March 2020 will deploy its 70.5-foot (21.5 m) supersonic parachute approximately four minutes after entering the atmosphere, when the spacecraft slows down to a controllable 940 mph (1,512 km / h). To get exactly the right deployment timing, March 2020 will use a new technology called Range Trigger, which Curiosity didn’t have.
Twenty seconds after the appearance of the supersonic sleigh, March 2020 will shed its heat shield, exposing the perseverance of the rapidly erupting Red Planet air. The spacecraft will then begin documenting its descent in great detail, taking pictures of the Martian surface and using radar to find out its altitude.
These images will be used by another new technology that will be shown in March 2020 – Relative terrain navigation, Which includes comparing pedigree images to an on-board map.

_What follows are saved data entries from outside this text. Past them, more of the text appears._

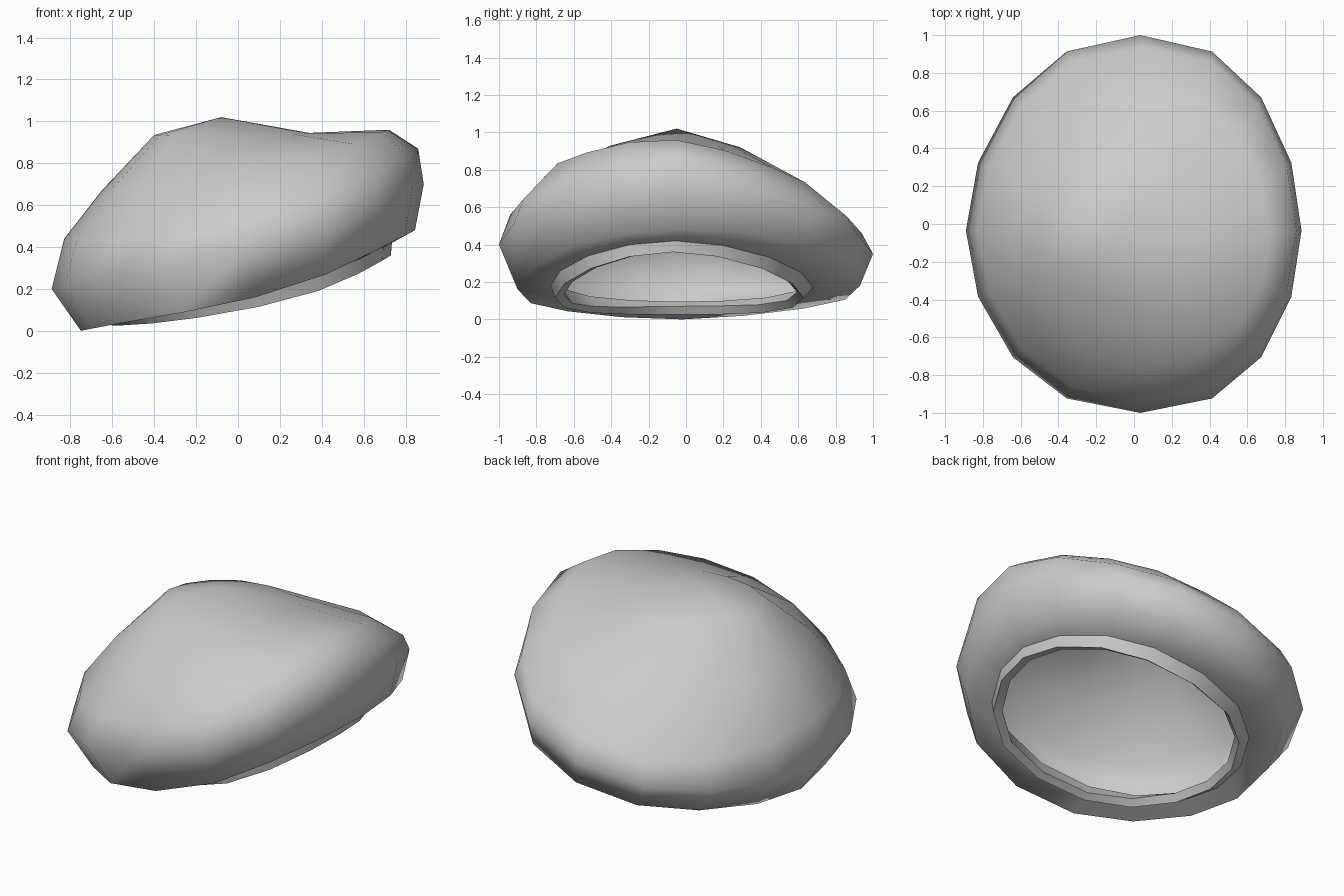
import bpy, bmesh
from math import cos, sin, pi, radians

if "Cube" in bpy.data.objects:
    bpy.data.objects.remove(bpy.data.objects["Cube"])

SIDES = 16

# Each ring: right (x, z), left (x, z), back (y, z), front (y, z), diagonal lift
RINGS = [
    ((0.73, 0.36), (-0.60, 0.025), (0.63, 0.115), (-0.70, 0.115), 0.0),    # band lower lip
    ((0.735, 0.42), (-0.645, 0.045), (0.68, 0.17), (-0.725, 0.18), 0.0),   # band top
    ((0.845, 0.48), (-0.75, 0.00), (0.93, 0.18), (-0.90, 0.16), 0.015),    # underside
    ((0.887, 0.70), (-0.89, 0.20), (1.00, 0.35), (-1.00, 0.40), 0.0),      # widest ring
    ((0.86, 0.87), (-0.83, 0.44), (0.94, 0.46), (-0.94, 0.56), -0.03),     # shoulder
    ((0.72, 0.96), (-0.65, 0.67), (0.70, 0.67), (-0.74, 0.78), -0.02),     # upper slope
    ((0.34, 0.945), (-0.40, 0.935), (0.29, 0.92), (-0.40, 0.93), 0.0),     # crown
]
APEX = (-0.08, -0.05, 1.02)


def bulge(v, power):
    """Signed power, so rings can be squarer or rounder than an ellipse."""
    return (1 if v > 0 else -1) * abs(v) ** power


def ring_points(right, left, back, front, lift):
    cx, rx = (right[0] + left[0]) / 2, (right[0] - left[0]) / 2
    cy, ry = (back[0] + front[0]) / 2, (back[0] - front[0]) / 2
    z0 = (right[1] + left[1] + back[1] + front[1]) / 4
    a, b = (right[1] - left[1]) / 2, (back[1] - front[1]) / 2
    c = (right[1] + left[1] - back[1] - front[1]) / 4
    for i in range(SIDES):
        t = 2 * pi * i / SIDES
        yield (cx + rx * bulge(cos(t), 0.87) + 0.035 * sin(t) ** 2,
               cy + ry * bulge(sin(t), 1.08) - 0.035 * cos(t) ** 2,
               z0 + a * cos(t) + b * sin(t) + c * cos(2 * t)
               + lift * (1 - cos(4 * t)) / 2)


# Soft cap: stacked tilted rings closed by a crown point
bm = bmesh.new()
loops = [[bm.verts.new(p) for p in ring_points(*r)] for r in RINGS]
for low, high in zip(loops, loops[1:]):
    for i in range(SIDES):
        j = (i + 1) % SIDES
        bm.faces.new((low[i], low[j], high[j], high[i]))
apex = bm.verts.new(APEX)
for i in range(SIDES):
    bm.faces.new((loops[-1][i], loops[-1][(i + 1) % SIDES], apex))

# Crisp crease where the band meets the underside
for i in range(SIDES):
    bm.edges.get((loops[1][i], loops[1][(i + 1) % SIDES])).smooth = False

mesh = bpy.data.meshes.new("cap")
bm.to_mesh(mesh)
bm.free()
cap = bpy.data.objects.new("cap", mesh)
bpy.context.collection.objects.link(cap)
bpy.context.view_layer.objects.active = cap
cap.select_set(True)

# Cloth thickness gives the inner lining and the flat lip
cloth = cap.modifiers.new("cloth", 'SOLIDIFY')
cloth.thickness = 0.05
cloth.offset = -1
bpy.ops.object.modifier_apply(modifier=cloth.name)
bpy.ops.object.shade_smooth_by_angle(angle=radians(72), keep_sharp_edges=True)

NASA officials wrote in A. The members of the expedition team have pre-mapped the safest areas in the landing zone. A detailed summary of the March 2020 EDL sequence. “If perseverance can see that it is heading toward more dangerous terrain, it picks the safest place it can get to and prepares for the next dramatic step.”
The parachute will slow the March 2020 rally to around 200 mph (320 km / h) – still too fast for a safe landing. So, after about six minutes of seven minutes of terror, at 6,900 feet (2,100 meters), the rear projectile and its parachute will fall, and the mission’s “sky crane” descent stage will begin.
The eight thrusts of the sky crane will shoot downward, ultimately slowing Mars 2020 to 1.7 mph (2.7 km / h). Then, at 65 feet (20 meters), the crane will lower the persistence toward the ground on the long cables. After the rover has landed safely, the cables will be cut, and the landing stage will start to deliberately land at a safe distance away.
That landing will happen at 3:55 PM EST (1855 GMT) on February 18th, if all goes according to plan.
Yes, that sounds a little crazy, especially considering that March 2020 will have to do everything on his own, without any help from mission control. (On February 18, it would take more than 11 minutes for the signal to travel from Earth to Mars – longer than the entire EDL sequence.) But it worked with Curiosity in 2012.
And we’ll be able to follow all EDL events in real time: NASA will provide coverage of the major event, starting at 2:15 PM EST (1715 GMT) on February 18th. You can watch it Live here at Space.comCourtesy of NASA, or Directly via the space agency.
And in the steepest days after a successful landing (knocking wood again), we can get an unprecedented remedy – high-quality video and audio for the March 2020 landing sequence, thanks to HD EDL cameras and Linked microphone.
Visit Space.com on February 18 For complete coverage of the Mars Lander Tenacity.
Mike Wall is the author ofAbroad“(Grand Central Publishing, 2018; drawing by Karl Tate), a book on the search for an alien life. Follow him on Twitter @michaeldwall. Follow us on Twitter @Spacedotcom or Facebook.